• Exercise objective
The number of lines holding the string "outline" is all that is wanted; count them in the records below.

Start of Block

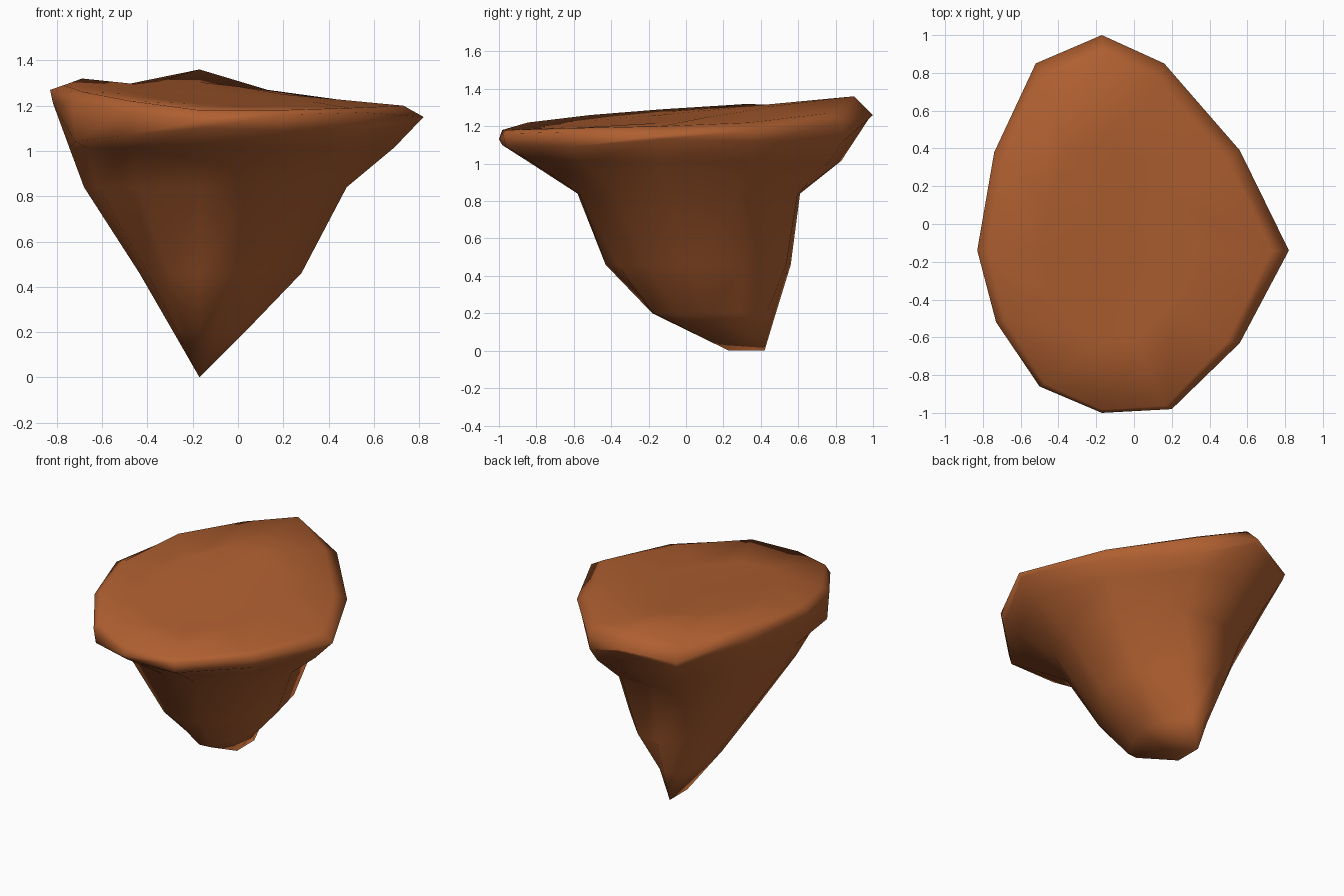
import bpy, bmesh

if "Cube" in bpy.data.objects:
    bpy.data.objects.remove(bpy.data.objects["Cube"])

# One flat colour
rock_brown = bpy.data.materials.new("rock_brown")
rock_brown.diffuse_color = (0.43, 0.115, 0.03, 1)
rock_brown.use_nodes = True
rock_brown.node_tree.nodes["Principled BSDF"].inputs["Base Color"].default_value = rock_brown.diffuse_color

CX, CY = -0.17, -0.14   # pivot of the twelve-sided outline

# Outer rim, clockwise from the back
rim = [(-.17, 1, 1.26), (.16, .85, 1.22), (.56, .39, 1.18), (.82, -.14, 1.15),
       (.56, -.63, 1.17), (.2, -.98, 1.16), (-.17, -1, 1.13), (-.5, -.86, 1.17),
       (-.73, -.52, 1.22), (-.83, -.14, 1.27), (-.74, .38, 1.27), (-.52, .85, 1.20)]

# Uneven heights of the crest just inside the rim, and depth of the lip below it
crest_z = [1.36, 1.27, 1.22, 1.20, 1.19, 1.18, 1.18, 1.22, 1.26, 1.29, 1.32, 1.295]
lip_drop = [.02, .11, .06, .02, .08, .07, .03, .10, .18, .06, .08, .04]

# How far each direction bulges or pinches on the upper and lower body
upper = [1, 1.13, 1.15, 1, 1.04, 1.0, 1, 1.06, 1.04, 1, 1, 1]
lip_under = [1 + .6 * (b - 1) for b in upper]
lower = [1, 1.10, 1.15, 1, .88, .88, 1, 1.03, 1.02, 1, 1, 1]

# Ring extents: z, pivot y, left x, right x, front y, back y, bulge
body = [(1.015, -.14, -.745, .69, -.85, .83, lip_under),
        (.84, -.10, -.68, .48, -.58, .61, upper),
        (.46, .02, -.435, .28, -.43, .56, lower),
        (.20, .12, -.285, .03, -.18, .48, [1] * 12)]


def shrink_rim(scale):
    """Rim outline pulled in, keeping the blunt front edge wide."""
    for x, y, z in rim:
        ky = scale if y > CY else min(1, scale + .07)
        yield CX + (x - CX) * scale, CY + (y - CY) * ky


def body_ring(z, py, left, right, front, back, bulge):
    """Rim outline squeezed to the given extents."""
    pts = []
    for (x, y, _), k in zip(rim, bulge):
        dx, dy = x - CX, y - CY
        dx *= (right - CX) / .99 if dx > 0 else (CX - left) / .66
        dy *= (back - py) / 1.14 if dy > 0 else (py - front) / .86
        pts.append((CX + dx * k, py + dy * k, z))
    return pts


# Rings from the top down, ending in a short keel edge
inner = [(x, y, 1.265 + .09 * y - .07 * (x - CX)) for x, y in shrink_rim(.5)]
crest = [(x, y, z) for (x, y), z in zip(shrink_rim(.91), crest_z)]
lip = [(CX + (x - CX) * .98, CY + (y - CY) * .98, z - d)
       for (x, y, z), d in zip(rim, lip_drop)]
rings = [inner, crest, rim, lip] + [body_ring(*r) for r in body]
keel = [(CX, .42, 0), (CX, .23, 0)]

bm = bmesh.new()
loops = [[bm.verts.new(p) for p in ring] for ring in rings]
crown = bm.verts.new((CX, CY, 1.26))
back_tip, front_tip = [bm.verts.new(p) for p in keel]
n = len(rim)
for i in range(n):
    j = (i + 1) % n
    bm.faces.new((crown, loops[0][j], loops[0][i]))
    for a, b in zip(loops, loops[1:]):
        bm.faces.new((a[i], a[j], b[j], b[i]))
    # Lower fan: back half meets the back tip, front half the front tip
    tip = front_tip if 3 <= i < 9 else back_tip
    bm.faces.new((loops[-1][i], loops[-1][j], tip))
# Close the two sides of the keel
bm.faces.new((loops[-1][3], front_tip, back_tip))
bm.faces.new((loops[-1][9], back_tip, front_tip))
bmesh.ops.recalc_face_normals(bm, faces=bm.faces)
for f in bm.faces:
    f.smooth = True

mesh = bpy.data.meshes.new("tapered_rock")
bm.to_mesh(mesh)
bm.free()
mesh.materials.append(rock_brown)
rock = bpy.data.objects.new("tapered_rock", mesh)
bpy.context.collection.objects.link(rock)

End of Block

• Solution to the problem
3